Studies show biosolids can boost soil phosphorus levels for years

Jan 23, 2013 by Ann Perry
Studies show biosolids can boost soil phosphorus levels for years
Agronomist Eton Codling inspects wheat plants grown in biosolid-amended soils. Yields from some biosolid amendments were higher, but yields from lime-treated biosolids were severely reduced. The unhealthy plant on the left is growing in soil amended with lime-treated biosolids. Credit: Stephen Ausmus.

Treated wastewater solids called biosolids are sometimes used by farmers to boost soil nutrient levels. Now research by a U.S. Department of Agriculture (USDA) scientist provides new information about how long those plant nutrients remain after biosolids have been applied to the soil.

This work was conducted by Agricultural Research Service (ARS) agronomist Eton Codling, and supports the USDA priority of promoting international food security. ARS is USDA's chief intramural scientific research agency.

Biosolids used in agricultural production have been processed to kill pathogens, and their use is strictly regulated to ensure that the materials don't harm the environment, human health or animal health. Farmers who follow pre- and post-application management regulations can obtain permits to apply biosolids to fields where food and feed crops are grown.

Codling measured mineral levels in three different soils that had received a single amendment from a biosolid processed either via high heat, additions of lime, , or air drying. The amendments, which were applied at several different rates to the soils, had taken place from 16 to 24 years earlier during previous studies on biosolids. As part of the earlier work, the fields had been cropped after the biosolids had been added, so the biosolid nutrients in the experimental fields had been available for crop uptake for at least 16 years before Codling began his research.

Codling observed that phosphorus levels were generally higher in the biosolid-amended soils than in soils that didn't receive the amendments. This strongly indicated that soluble in biosolid-amended soils could exceed typical plant requirements for years after biosolids were added.

Codling, who works at the ARS Environmental Management and Laboratory in Beltsville, Md., also noted that phosphorus solubility varied with the biosolid type and application level.

Explore further: TransCanada seeks approvals for pipeline to Atlantic

More information: Read more about this research in the January 2013 issue of Agricultural Research magazine.

add to favorites email to friend print save as pdf

Related Stories

Tracking triclosan's field footprint

Sep 10, 2010

A study by U.S. Department of Agriculture (USDA) scientists and cooperators provides new details about how fertilizing soils with biosolids also introduces triclosan -- an antibacterial agent in soaps and other cleaning supplies ...

Biosolids microbes pose manageable risk to workers

Oct 27, 2008

Class B biosolids are sewage sludges that have been treated to contain fewer than 2.0 x 106 fecal coliforms/dry gram. The USEPA estimates that 6.3 million tonnes of Class B biosolids are generated in the United States each ...

Wastewater treatment lowers pathogen levels

Jan 03, 2011

A recent study by a team of researchers at the University of Arizona has tracked the incident of pathogens in biosolids over a 19 year period in one major U.S. city.
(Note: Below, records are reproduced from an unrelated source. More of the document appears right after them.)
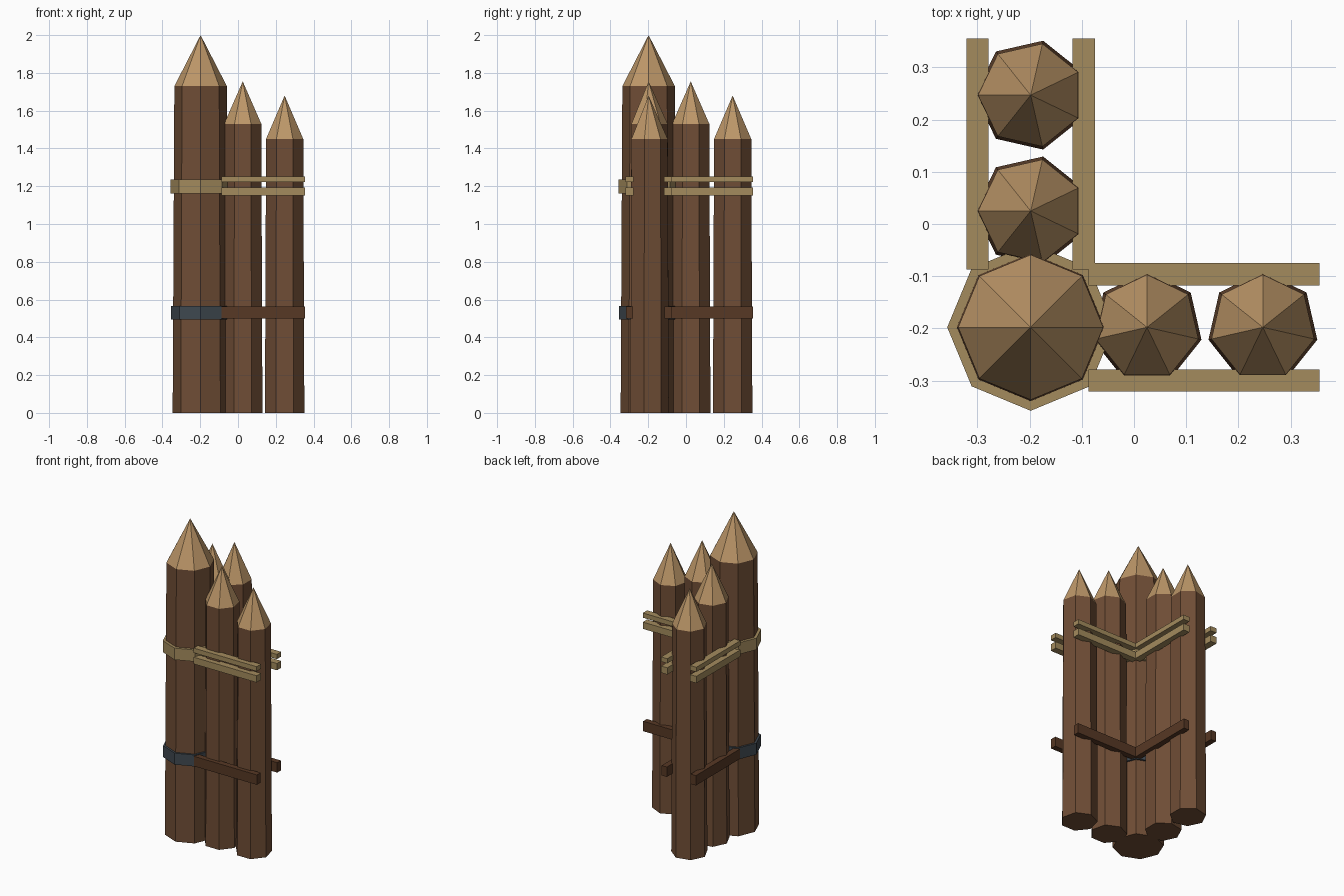
import bpy
from math import pi

if "Cube" in bpy.data.objects:
    bpy.data.objects.remove(bpy.data.objects["Cube"])


def material(name, rgb):
    m = bpy.data.materials.new(name)
    m.diffuse_color = (*rgb, 1)
    m.use_nodes = True
    m.node_tree.nodes["Principled BSDF"].inputs["Base Color"].default_value = m.diffuse_color
    return m


BARK = material("bark", (0.16, 0.075, 0.036))
CUT = material("cut_wood", (0.51, 0.31, 0.14))
ROPE = material("pale_wood", (0.37, 0.26, 0.11))
DARK = material("dark_wood", (0.095, 0.04, 0.018))
IRON = material("iron", (0.05, 0.065, 0.08))


def finish(name, mat):
    ob = bpy.context.object
    ob.name = name
    ob.data.materials.append(mat)


def prism(name, mat, sides, r1, r2, x, y, z0, z1, turn):
    # Blender cones start with a vertex on +y; turn is added about z
    bpy.ops.mesh.primitive_cone_add(vertices=sides, radius1=r1, radius2=r2, depth=z1 - z0,
                                    location=(x, y, (z0 + z1) / 2), rotation=(0, 0, turn))
    finish(name, mat)


def box(name, mat, x0, x1, y0, y1, z0, z1):
    bpy.ops.mesh.primitive_cube_add(size=1, location=((x0 + x1) / 2, (y0 + y1) / 2, (z0 + z1) / 2))
    bpy.context.object.scale = (x1 - x0, y1 - y0, z1 - z0)
    bpy.ops.object.transform_apply(location=False, rotation=False, scale=True)
    finish(name, mat)


def stake(name, sides, r1, r2, x, y, shoulder, top, turn):
    prism(name + "_shaft", BARK, sides, r1, r2, x, y, 0, shoulder, turn)
    prism(name + "_tip", CUT, sides, r2, 0, x, y, shoulder, top, turn)


C = -0.198

# Corner post with its two collars
stake("corner_post", 8, 0.148, 0.139, C, C, 1.73, 2.0, 0)
prism("upper_collar", ROPE, 8, 0.16, 0.16, C, C, 1.162, 1.236, 0)
prism("lower_collar", IRON, 8, 0.158, 0.158, C, C, 0.494, 0.567, 0)

# Two stakes along each wing
for i, (d, shoulder, top) in enumerate([(0.025, 1.53, 1.755), (0.247, 1.45, 1.68)]):
    stake(f"side_stake_{i}", 7, 0.107, 0.101, d, C, shoulder, top, 0)
    stake(f"back_stake_{i}", 7, 0.107, 0.101, C, d, shoulder, top, pi / 2)

# Rails on both faces of each wing
rails = [("top_rail", ROPE, 1.222, 1.252, 0.0215), ("middle_rail", ROPE, 1.151, 1.194, 0.0215),
         ("bottom_rail", DARK, 0.499, 0.562, 0.0185)]
for name, mat, z0, z1, h in rails:
    for face, s in (("outer", -1), ("inner", 1)):
        m = C + s * 0.102
        box(f"side_{face}_{name}", mat, -0.087, 0.356, m - h, m + h, z0, z1)
        box(f"back_{face}_{name}", mat, m - h, m + h, -0.087, 0.356, z0, z1)
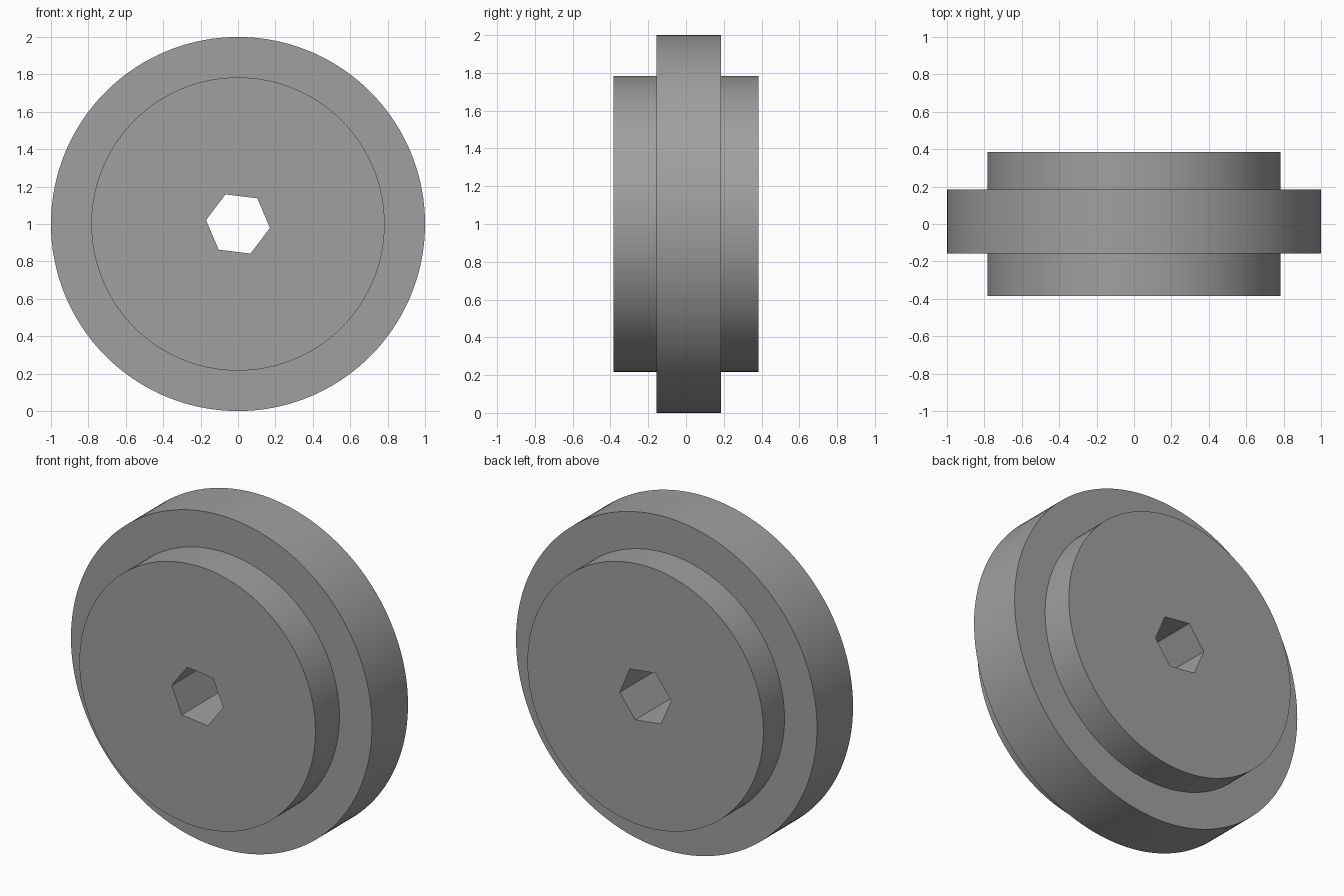
import bpy, bmesh, math

if "Cube" in bpy.data.objects:
    bpy.data.objects.remove(bpy.data.objects["Cube"])

SEGMENTS = 144
HEX_TURN = math.radians(-7)
HEX_RADIUS = 0.172
HUB, RIM = 0.784, 1.0
HALF = 0.385                      # half width of the hub
RIM_FRONT, RIM_BACK = -0.157, 0.185


def hex_radius(a):
    """Distance from the axis to the hexagonal bore at angle a."""
    return HEX_RADIUS * math.cos(math.pi / 6) / math.cos(a % (math.pi / 3) - math.pi / 6)


# Closed cross-section (radius, y); None marks the hexagonal bore
profile = [(None, -HALF), (HUB, -HALF), (HUB, RIM_FRONT), (RIM, RIM_FRONT),
           (RIM, RIM_BACK), (HUB, RIM_BACK), (HUB, HALF), (None, HALF)]

# Sweep the section around the axle
bm = bmesh.new()
rings = []
for radius, y in profile:
    ring = []
    for i in range(SEGMENTS):
        a = 2 * math.pi * i / SEGMENTS
        r = hex_radius(a) if radius is None else radius
        ring.append(bm.verts.new((r * math.cos(a + HEX_TURN), y, 1 + r * math.sin(a + HEX_TURN))))
    rings.append(ring)
for k, ring in enumerate(rings):
    nxt = rings[(k + 1) % len(rings)]
    for i in range(SEGMENTS):
        j = (i + 1) % SEGMENTS
        bm.faces.new((ring[i], ring[j], nxt[j], nxt[i]))
bmesh.ops.recalc_face_normals(bm, faces=bm.faces)

mesh = bpy.data.meshes.new("flanged_wheel")
bm.to_mesh(mesh)
bm.free()
wheel = bpy.data.objects.new("flanged_wheel", mesh)
bpy.context.collection.objects.link(wheel)

grey = bpy.data.materials.new("grey")
grey.diffuse_color = (0.35, 0.35, 0.35, 1)
grey.use_nodes = True
grey.node_tree.nodes["Principled BSDF"].inputs["Base Color"].default_value = grey.diffuse_color
mesh.materials.append(grey)

# Smooth round walls, sharp rims and bore corners
bpy.context.view_layer.objects.active = wheel
wheel.select_set(True)
bpy.ops.object.shade_smooth_by_angle(angle=math.radians(30))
In the same study, the researchers also analyzed pathogen ...

Recommended for you

Bladderwrack: Tougher than suspected

4 hours ago

The bladderwrack Fucus vesiculosus is actually one of the most important species of brown algae along the North Atlantic coasts. But for years their populations in the Baltic Sea were declining. Looking for the reasons, biolog ...

Australia set to pay polluters to cut emissions

15 hours ago

Australia is set to approve measures giving polluters financial incentives to reduce emissions blamed for climate change, in a move critics described as ineffective environmental policy.

User comments : 0

Please sign in to add a comment. Registration is free, and takes less than a minute. Read more

Click here to reset your password.
Sign in to get notified via email when new comments are made.